PRESENTED TO THE CONGRESS
OF THE UNITED STATES OF AMERICA
REGARDING CHANGED CIRCUMSTANCES
ARISING FROM U.S. NUCLEAR TESTING
IN THE MARSHALL ISLANDS
THE PRESIDENT OF THE UNITED STATES SENATE
THE SPEAKER OF THE UNITED STATES HOUSE OF REPRESENTATIVES
THE GOVERNMENT OF THE REPUBLIC OF
THE MARSHALL ISLANDS (RMI)
PURSUANT TO ARTICLE IX OF THE NUCLEAR CLAIMS
SETTLEMENT APPROVED BY CONGRESS IN
PUBLIC LAW 99-239
September 11, 2000
Support for further medical surveillance and radiological monitoring activities, including tracer chemicals and toxic materials

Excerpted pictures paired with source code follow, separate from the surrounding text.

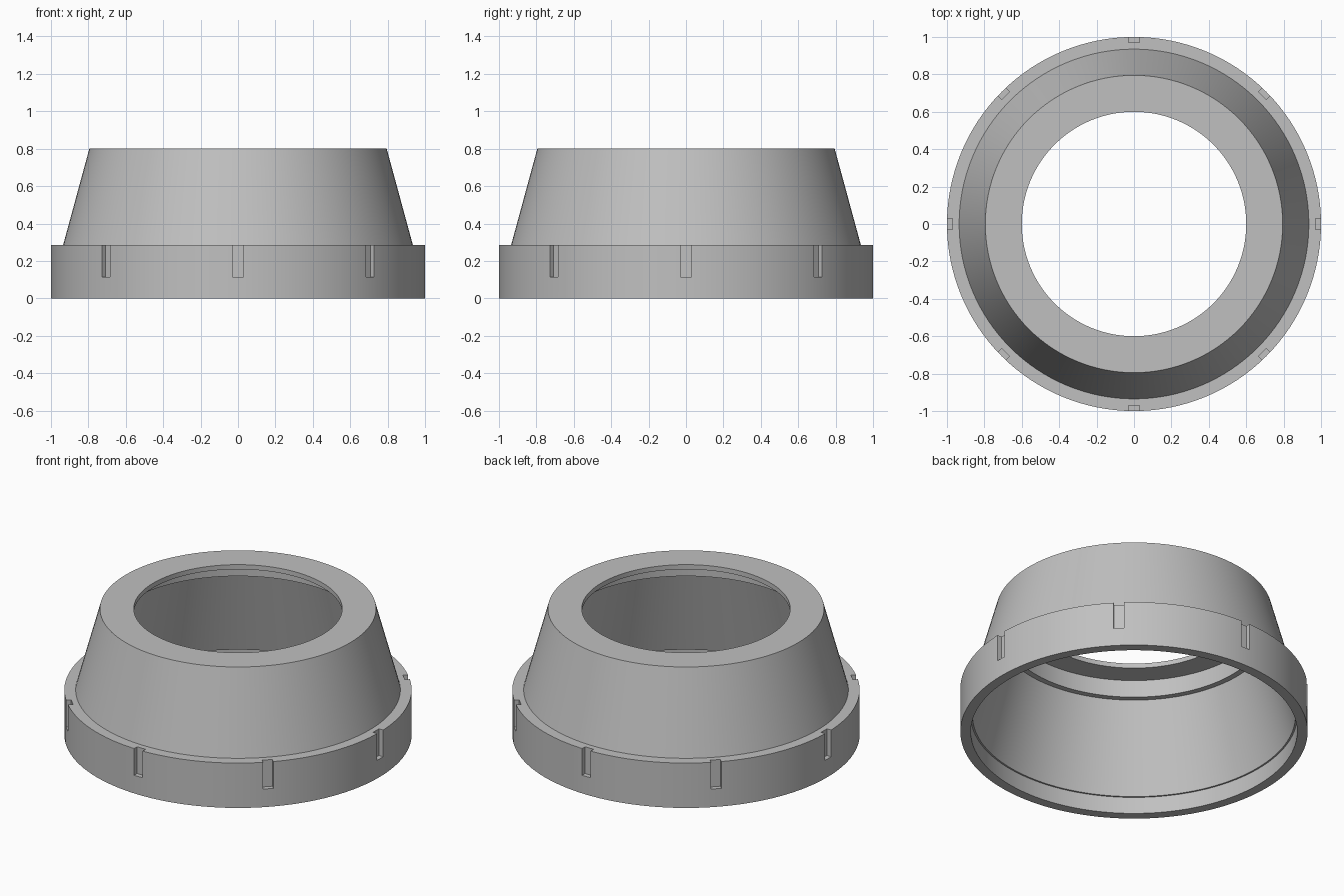
import bpy, bmesh, math
from mathutils import Matrix

cube = bpy.data.objects.get("Cube")
if cube:
    bpy.data.objects.remove(cube, do_unlink=True)

grey = bpy.data.materials.new("plain grey")
grey.use_nodes = True
COLOUR = (0.53, 0.53, 0.53, 1)
grey.diffuse_color = COLOUR
grey.node_tree.nodes["Principled BSDF"].inputs["Base Color"].default_value = COLOUR

SEGMENTS = 128


def add_object(name, bm):
    bmesh.ops.recalc_face_normals(bm, faces=bm.faces)
    mesh = bpy.data.meshes.new(name)
    bm.to_mesh(mesh)
    bm.free()
    mesh.materials.append(grey)
    obj = bpy.data.objects.new(name, mesh)
    bpy.context.collection.objects.link(obj)
    return obj


def lathe(name, profile):
    """Closed (radius, height) profile turned around z."""
    bm = bmesh.new()
    rings = []
    for i in range(SEGMENTS):
        a = math.tau * i / SEGMENTS
        rings.append([bm.verts.new((r * math.cos(a), r * math.sin(a), z)) for r, z in profile])
    for i, ring in enumerate(rings):
        after = rings[(i + 1) % SEGMENTS]
        for j in range(len(profile)):
            k = (j + 1) % len(profile)
            bm.faces.new((ring[j], after[j], after[k], ring[k]))
    return add_object(name, bm)


# Hollow tapered collar: flange outside, stepped bore inside
collar = lathe("tapered_collar", [
    (1.0, 0), (1.0, 0.285), (0.935, 0.285), (0.795, 0.8), (0.6, 0.8),
    (0.6, 0.77), (0.744, 0.77), (0.744, 0.66), (0.779, 0.66),
    (0.93, 0.106), (0.94, 0.106), (0.94, 0)])

# Eight grip notches around the flange
bm = bmesh.new()
for i in range(8):
    place = (Matrix.Rotation(math.tau * i / 8, 4, 'Z')
             @ Matrix.Translation((1.02, 0, 0.265))
             @ Matrix.Diagonal((0.1, 0.06, 0.3, 1)))
    bmesh.ops.create_cube(bm, size=1, matrix=place)
cutter = add_object("notch_cutter", bm)
cutter.hide_render = True

cut = collar.modifiers.new("notches", 'BOOLEAN')
cut.operation = 'DIFFERENCE'
cut.solver = 'EXACT'
cut.object = cutter

bpy.ops.object.select_all(action='DESELECT')
collar.select_set(True)
bpy.context.view_layer.objects.active = collar
bpy.ops.object.modifier_apply(modifier=cut.name)
bpy.data.objects.remove(cutter, do_unlink=True)

# Smooth round walls, crisp rims
bpy.ops.object.shade_smooth_by_angle(angle=math.radians(12))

[177 AgreementU.S.] provide $150 million to the RMI to create a Fund that, over a 15-year period of the Compact, was intended to generate $270 million in proceeds for disbursement "as a means to address past, present and future consequences of the U.S. Nuclear Testing Program, including the resolution of resultant claims" [Preamble of the 177 Agreement].
Under Article II, Section 1 (a) of the 177 Agreement, $3 million was provided to the RMI for medical surveillance and radiological monitoring activities. Those funds were used to conduct a nationwide radiological survey, a medical examination program in the outer islands, and a thyroid study on Ebeye Island. While valuable information was obtained from these activities, such as identification and treatment of radiogenic illnesses, the surveys indicate that thyroid and other radiation related illnesses are evident in populations that are presently unmonitored, yet the funds for medical surveillance are exhausted.
The health consequences of the U.S. Nuclear Testing Program are greater than originally suspected. Additionally, radiation from the testing program reached every corner of the Marshall Islands. Medical surveillance should have been, and should be targeted at monitoring frequencies of all real and potential health consequences of the testing program in a longitudinal fashion. It is only in this manner that a complete understanding of health trends and associations of specific illness and radiation can be appreciated. An onsite national health surveillance system needs to be developed, implemented, and sustained to monitor all health consequences of the nuclear weapons testing program for the next fifty years.
Gross inability of the 177 medical program to effectively address health consequences
Based on the inadequacy of funds for personal injury claims, property damage claims, and health consequences from the U.S Nuclear Testing Program, the RMI Government respectfully requests Congress to:
Paintings of Nuclear Testing Program
Excerpts from Chapter 5
From Bikini Island to Long Island